Diamond Shamrock said the property tax is the same as an import duty that relates to the mere presence of the oil within the county's jurisdiction. The high court has previously held that goods in transit are immune from state and local property taxation, and a "brightline rule" is needed to make this clear, the company said.
Diamond Shamrock and the Institute for Property Taxation said the United States imports more than $50 billion of oil a year, which makes up 10% of all imported goods. "While the means of transportation may differ for other goods, those goods are likewise subject to taxation at their ports of entry under the Texas Supreme Court's opinion," the institute said.
The Texas court's holding may lead to taxation of goods not only in transit between the United States and other countries but also among states, the institute said.
At least 40 states impose or authorize localities to impose personal property taxes, Diamond Shamrock said. While several states specifically prohibit imposing such levies on goods in transit, "most do not, and others appear to have ignored the Constitution's ban against such taxes," the company said in its petition for review.
Foreign trade is on the rise, and raw materials such as oil "are especially vulnerable to taxation at their ports of entry," Diamond Shamrock said. The Texas ruling will tempt other ports with "potentially vast and politically painless revenues to be derived from imposing import duties on foreign commerce," the company said.
The high court also refused to review two cases involving a major issue in the ongoing debate over litigation reform -- whether shareholders in a class action suit that is settled in state court can take individual challenges under federal securities law to federal courts.
The court in its 1993-94 term rejected a similar case, Ticor Title Insurance Co. v. Brown, because of a procedural problem. Yesterday, the court declined to hear arguments in similar cases that attorneys said did not have the procedural problem, Sandler Associates v. Bellsouth Corp. and Grimes and Holbrook v. Vitalink Communications Corp.
Under settlement provisions certified by a Delaware court and upheld by the U.S. Court of Appeals for the Third Circuit, shareholders in the class actions are precluded from going to federal court with lawsuits in connection with mergers and acquisitions involving the two companies named in the cases.

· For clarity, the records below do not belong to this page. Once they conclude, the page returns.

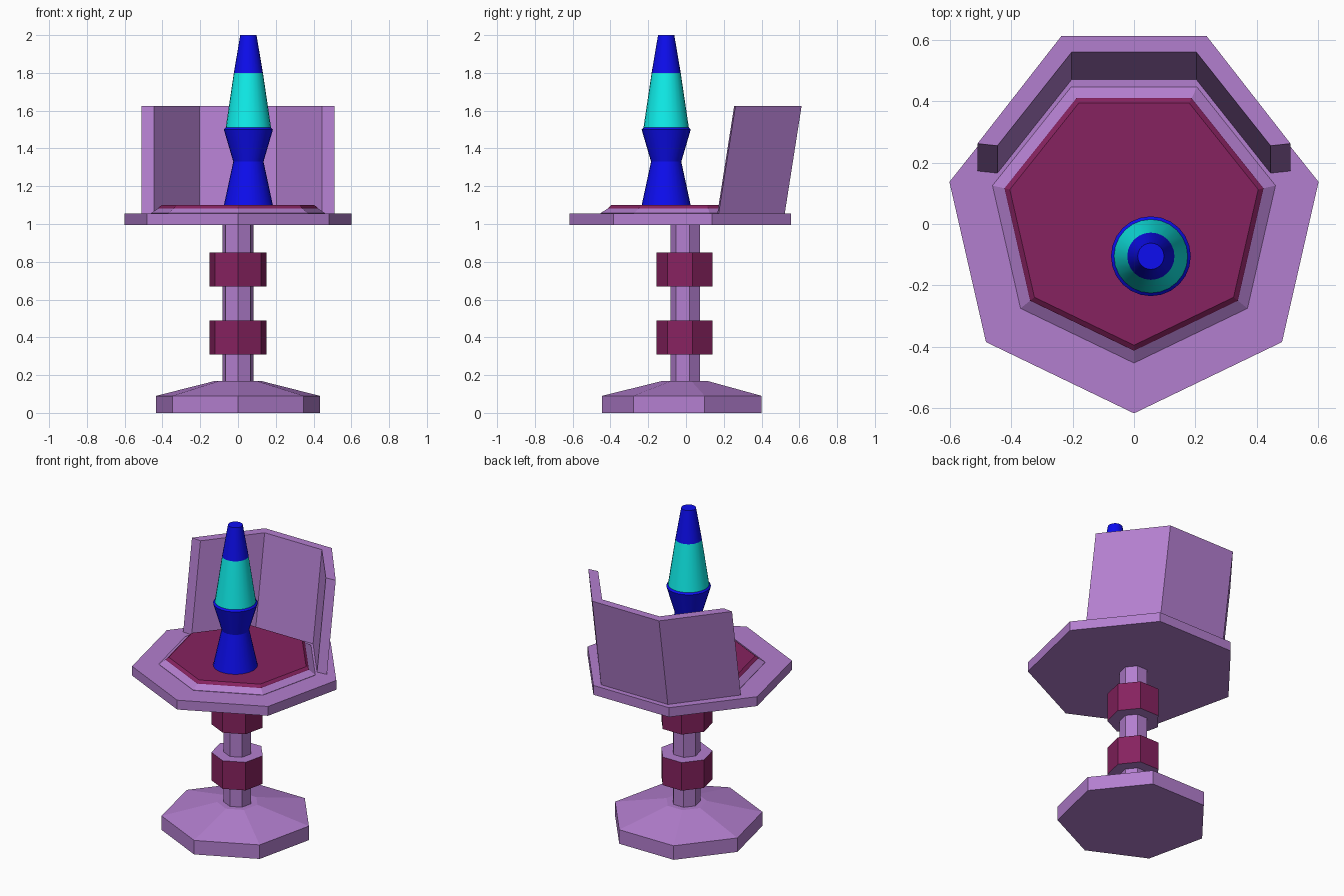
import bpy, bmesh
from math import sin, cos, pi

if "Cube" in bpy.data.objects:
    bpy.data.objects.remove(bpy.data.objects["Cube"])


def material(name, color):
    m = bpy.data.materials.new(name)
    m.diffuse_color = (*color, 1)
    m.use_nodes = True
    m.node_tree.nodes["Principled BSDF"].inputs["Base Color"].default_value = m.diffuse_color
    return m


LILAC = material("lilac", (0.45, 0.21, 0.62))
CRIMSON = material("crimson", (0.24, 0.016, 0.115))
BLUE = material("blue", (0.004, 0.004, 0.87))
CYAN = material("cyan", (0.005, 0.86, 0.83))


def make_object(name, bm, mats):
    bmesh.ops.recalc_face_normals(bm, faces=bm.faces[:])
    mesh = bpy.data.meshes.new(name)
    bm.to_mesh(mesh)
    bm.free()
    for m in mats:
        mesh.materials.append(m)
    ob = bpy.data.objects.new(name, mesh)
    bpy.context.collection.objects.link(ob)
    return ob


def lathe(name, profile, mats, bands=None, caps=(0, 0), sides=7, center=(0, 0)):
    """Stack rings of (radius, z); bands and caps give material slots."""
    bm = bmesh.new()
    rings = []
    for r, z in profile:
        angles = [-pi / 2 + 2 * pi * k / sides for k in range(sides)]
        rings.append([bm.verts.new((center[0] + r * cos(a),
                                    center[1] + r * sin(a), z)) for a in angles])
    for i, (lo, hi) in enumerate(zip(rings, rings[1:])):
        for k in range(sides):
            j = (k + 1) % sides
            f = bm.faces.new((lo[k], lo[j], hi[j], hi[k]))
            f.material_index = bands[i] if bands else 0
    bm.faces.new(rings[0][::-1]).material_index = caps[0]
    bm.faces.new(rings[-1]).material_index = caps[1]
    return make_object(name, bm, mats)


# Pedestal: sloped base, post, two collars
lathe("base", [(0.445, 0), (0.445, 0.09), (0.122, 0.17)], [LILAC])
lathe("post", [(0.083, 0.165), (0.083, 1.005)], [LILAC])
for label, z in (("lower", 0.31), ("upper", 0.67)):
    lathe(label + "_collar", [(0.155, z), (0.155, z + 0.18)], [CRIMSON, LILAC], caps=(1, 1))

# Seat plate and raised cushion
lathe("seat", [(0.617, 0.995), (0.617, 1.055)], [LILAC])
lathe("cushion", [(0.473, 1.05), (0.473, 1.057), (0.433, 1.083), (0.431, 1.087), (0.415, 1.10)],
      [LILAC, CRIMSON], bands=[0, 0, 1, 1], caps=(0, 1), center=(0, 0.02))

# Three-panel backrest, sheared backwards
half = [(0.51, 0.172), (0.237, 0.522), (0.203, 0.47), (0.445, 0.165)]
outer, inner = half[:2], half[2:]
plan = (outer + [(-x, y) for x, y in outer[::-1]]
        + [(-x, y) for x, y in inner[::-1]] + inner)
bm = bmesh.new()
low = [bm.verts.new((x, y, 1.05)) for x, y in plan]
high = [bm.verts.new((x, y + 0.09, 1.625)) for x, y in plan]
n = len(plan)
for k in range(n):
    j = (k + 1) % n
    bm.faces.new((low[k], low[j], high[j], high[k]))
# caps are split into one quad per panel: right, middle, left
for ring in (low, high):
    for a, b, c, d in ((0, 1, 6, 7), (1, 2, 5, 6), (2, 3, 4, 5)):
        bm.faces.new((ring[a], ring[b], ring[c], ring[d]))
make_object("backrest", bm, [LILAC])

# Lamp standing on the cushion
lamp = lathe("lamp", [(0.13, 1.098), (0.08, 1.33), (0.13, 1.50), (0.12, 1.51),
                      (0.077, 1.80), (0.043, 2.0)],
             [BLUE, CYAN], bands=[0, 0, 0, 1, 0], sides=24, center=(0.055, -0.105))
bpy.context.view_layer.objects.active = lamp
lamp.select_set(True)
bpy.ops.object.shade_smooth_by_angle(angle=0.35)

Shareholders C.L. Grimes and G.W. Holbrook said in their petition for review that Arthur Levitt, chairman of the Securities and Exchange Commission, has raised concerns about potential conflicts of interest between attorneys who negotiate settlements of class action suits for large fees that may not be in the best interest of shareholders.
In both cases, attorneys on behalf of certain shareholders received large fees for negotiating settlements for money damages with Bellsouth and Vitalink that prevent other individual shareholders from "opting out" and pursuing challenges to the corporate actions in question under federal securities law, Grimes and Holbrook said.
The high court yesterday also refused to hear a case, Tahoe Keys Property Owners Association v. California State Water Resources Control Board, that involves whether fees exacted by localities from developers to mitigate effects of construction are unconstitutional takings of property.